#### What you have to do
Set down exactly the lines below between the line holding "m.use_nodes = True" and the line holding "mesh = bpy.data.meshes.new(name)", inclusive; no other line belongs in the answer.

#### Recorded data
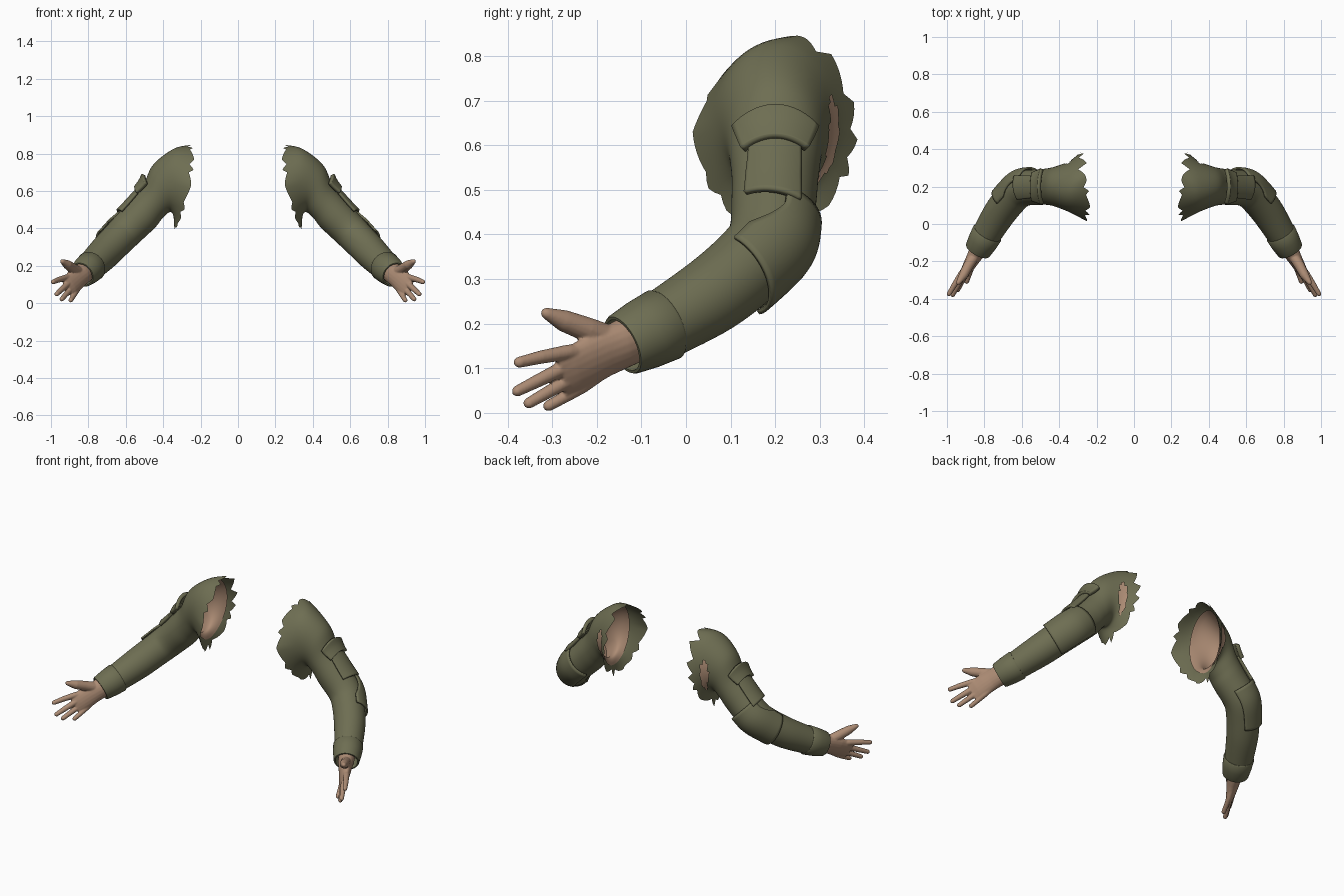
import bpy, math, random
from math import sin, cos, pi
from mathutils import Vector as V

random.seed(11)
cube = bpy.data.objects.get("Cube")
if cube:
    bpy.data.objects.remove(cube)


def material(name, rgb):
    m = bpy.data.materials.new(name)
    m.use_nodes = True
    m.diffuse_color = (*rgb, 1)
    bsdf = m.node_tree.nodes["Principled BSDF"]
    bsdf.inputs["Base Color"].default_value = (*rgb, 1)
    bsdf.inputs["Roughness"].default_value = 0.8
    return m


OLIVE = material("olive cloth", (0.155, 0.155, 0.085))
SKIN = material("skin", (0.42, 0.265, 0.178))


def build(name, verts, faces, mat, mods=(), angle=40):
    """Make a smooth-shaded object, apply listed modifiers, mirror to the other arm."""
    mesh = bpy.data.meshes.new(name)
    mesh.from_pydata(verts, [], faces)
    mesh.materials.append(mat)
    ob = bpy.data.objects.new(name, mesh)
    bpy.context.collection.objects.link(ob)
    bpy.ops.object.select_all(action="DESELECT")
    ob.select_set(True)
    bpy.context.view_layer.objects.active = ob
    bpy.ops.object.shade_smooth_by_angle(angle=math.radians(angle))
    for kind, settings in mods:
        mod = ob.modifiers.new(kind.title(), kind)
        for key, value in settings.items():
            setattr(mod, key, value)
    mirror = ob.modifiers.new("Mirror", "MIRROR")
    mirror.use_mirror_merge = False


def ring_point(station, a, ref=V((0, 1, 0))):
    """Point on an elliptical cross-section: angle 0 is outward, pi/2 along ref."""
    c, t, ru, rv = station
    t = V(t).normalized()
    v = (ref - t * t.dot(ref)).normalized()
    return V(c) + t.cross(v) * ru * cos(a) + v * rv * sin(a)


def grid_faces(rows, n, closed=True, skip=lambda i, j: False):
    return [(i * n + j, i * n + (j + 1) % n, (i + 1) * n + (j + 1) % n, (i + 1) * n + j)
            for i in range(rows - 1) for j in range(n if closed else n - 1)
            if not skip(i, j)]


def tube(stations, ref, n=20):
    """Closed tube through stations (centre, radius u, radius v)."""
    cs = [V(s[0]) for s in stations]
    verts = []
    for i, (c, ru, rv) in enumerate(stations):
        t = cs[min(i + 1, len(cs) - 1)] - cs[max(i - 1, 0)]
        verts += [ring_point((c, t, ru, rv), 2 * pi * j / n, ref) for j in range(n)]
    faces = grid_faces(len(cs), n)
    faces += [tuple(reversed(range(n))), tuple(range(len(verts) - n, len(verts)))]
    return verts, faces


# Arm cross-sections from shoulder opening to cuff: centre, direction, radii
ARM = [
    ((.30, .20, .63), (1, 0, .2), .22, .185),
    ((.345, .20, .645), (1, 0, 0), .18, .137),
    ((.41, .20, .613), (.94, 0, -.33), .134, .110),
    ((.457, .20, .54), (.86, 0, -.5), .102, .098),
    ((.511, .197, .474), (.72, 0, -.69), .097, .095),
    ((.596, .188, .39), (.68, -.3, -.66), .094, .095),
    ((.653, .14, .332), (.55, -.66, -.5), .091, .09),
    ((.717, .06, .266), (.46, -.77, -.44), .088, .087),
    ((.785, -.05, .198), (.46, -.77, -.44), .078, .078),
]


def arm_ring(k, a):
    k = max(0, min(k, len(ARM) - 1))
    p = ring_point(ARM[k], a)
    if k == 0:  # torn opening: bows to chest and back, leans back on top, hangs below
        p.x -= .05 * max(0, -sin(a)) + .02 * max(0, sin(a))
        p.y += .05 * max(0, cos(a)) * (1 - max(0, sin(a)))
        p.z -= .03 * max(0, -cos(a)) ** 12
    return p


def surface(s, a, lift=0.0):
    """Smooth point on the arm at station s and angle a, lifted off the cloth."""
    def at(b):
        k = min(int(s), len(ARM) - 2)
        f = s - k
        p0, p1, p2, p3 = (arm_ring(k + d, b) for d in (-1, 0, 1, 2))
        return .5 * (2 * p1 + (p2 - p0) * f + (2 * p0 - 5 * p1 + 4 * p2 - p3) * f**2
                     + (3 * p1 - p0 - 3 * p2 + p3) * f**3)
    p = at(a)
    return p + (p - at(a + pi)).normalized() * lift if lift else p


# Sleeve with a ragged shoulder edge (deeper rips at the back) and a tear behind
N, PER = 80, 6
depth = []
while len(depth) < N:
    width = random.choice((4, 5, 6, 8))
    behind = sin(2 * pi * (len(depth) + width / 2) / N) > -.2
    cut = random.uniform(.35, .6) if behind else random.uniform(.15, .38)
    peak = random.randint(1, width - 1)
    depth += [cut * (k / peak if k <= peak else (width - k) / (width - peak))
              for k in range(width)]
depth = depth[:N]
rows = PER * (len(ARM) - 1) + 1
verts = []
for i in range(rows):
    for j in range(N):
        s = i / PER
        if s < 1:
            s = depth[j] + s * (1 - depth[j])
        verts.append(surface(s, 2 * pi * j / N))


def tear(i, j):
    span = (2 * pi * (j + .5) / N - 1.15) / 1.2
    return 0 < span < 1 and abs((i + .5) / PER - 1.12) < .08 + .26 * sin(pi * span)


build("sleeve", verts, grid_faces(rows, N, skip=tear), OLIVE, angle=60)

# Skin of the shoulder inside the sleeve, reaching nearer the edge at the back
rows = 16
verts = []
for i in range(rows):
    for j in range(N):
        a = 2 * pi * j / N
        start = .74 - .14 * sin(a)
        verts.append(surface(start + (3.4 - start) * i / (rows - 1), a, -.012))
build("inner_shoulder", verts,
      grid_faces(rows, N) + [tuple(range(len(verts) - N, len(verts)))], SKIN, angle=60)


def patch(name, outline, lift, thick, n=18):
    """Raised cloth panel following the sleeve; outline maps (0..1, 0..1) to (s, angle)."""
    verts = [surface(*outline(i / (n - 1), j / (n - 1)), lift)
             for i in range(n) for j in range(n)]
    build(name, verts, grid_faces(n, n, closed=False), OLIVE,
          [("SOLIDIFY", dict(thickness=thick, offset=-1))])


# Pocket, its flap and the elbow patch
patch("pocket", lambda p, q: (3.25 + 1.38 * p, (q - .5) * (1.05 + .15 * p)), .009, .014)
patch("pocket_flap",
      lambda p, q: (2.72 + .72 * p - .1 * sin(pi * q), (q - .5) * (1.65 - .4 * p)),
      .017, .021)
patch("elbow_patch",
      lambda p, q: (4.45 + 1.85 * p,
                    (.3 - .45 * max(0, min(1, p * 2 - .4))) * (1 - q) + 2.5 * q),
      .005, .01)

# Cuff with a rolled, thick end
A, B = V((.782, -.046, .2)), V((.836, -.142, .152))
profile = [(0, .072), (0, .080), (.05, .084), (.5, .080), (.95, .072), (1, .069),
           (1, .062), (.5, .058)]
n = 40
verts = [ring_point((A.lerp(B, f), B - A, r, r), 2 * pi * j / n)
         for f, r in profile for j in range(n)]
build("cuff", verts, grid_faces(len(profile), n), OLIVE)

# Hand: palm and digits fused into one smooth skin
ACROSS = V((.55, -.34, .76))
verts, faces = tube([
    ((.80, -.08, .185), .05, .058), ((.838, -.148, .152), .044, .057),
    ((.858, -.183, .135), .036, .058), ((.877, -.216, .117), .030, .060),
    ((.897, -.253, .096), .023, .059), ((.913, -.282, .081), .014, .055)], ACROSS)

DIGITS = [
    (.030, [(.85, -.165, .165), (.885, -.222, .187), (.913, -.275, .207), (.94, -.315, .224)]),
    (.0185, [(.88, -.21, .14), (.922, -.265, .136), (.96, -.325, .125), (.99, -.376, .113)]),
    (.0185, [(.87, -.21, .125), (.91, -.27, .103), (.943, -.33, .073), (.97, -.380, .048)]),
    (.0175, [(.86, -.20, .11), (.893, -.256, .076), (.922, -.312, .045), (.943, -.354, .021)]),
    (.0165, [(.85, -.19, .09), (.868, -.232, .059), (.882, -.273, .035), (.895, -.31, .015)]),
]
for r, path in DIGITS:
    pts = [V(p) for p in path]
    end = (pts[-1] - pts[-2]).normalized()
    tip = .0125
    radii = [r, r * .93, r * .82, tip]
    stations = [(p, q, q) for p, q in zip(pts, radii)]
    stations += [(pts[-1] + end * .006, tip * .75, tip * .75),
                 (pts[-1] + end * .010, tip * .35, tip * .35)]
    v, f = tube(stations, ACROSS, 14)
    faces += [tuple(k + len(verts) for k in face) for face in f]
    verts += v
build("hand", verts, faces, SKIN, [
    ("REMESH", dict(mode="VOXEL", voxel_size=.0035, use_smooth_shade=True)),
    ("SMOOTH", dict(factor=.5, iterations=5))])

#### Answer area
    m.use_nodes = True
    m.diffuse_color = (*rgb, 1)
    bsdf = m.node_tree.nodes["Principled BSDF"]
    bsdf.inputs["Base Color"].default_value = (*rgb, 1)
    bsdf.inputs["Roughness"].default_value = 0.8
    return m


OLIVE = material("olive cloth", (0.155, 0.155, 0.085))
SKIN = material("skin", (0.42, 0.265, 0.178))


def build(name, verts, faces, mat, mods=(), angle=40):
    """Make a smooth-shaded object, apply listed modifiers, mirror to the other arm."""
    mesh = bpy.data.meshes.new(name)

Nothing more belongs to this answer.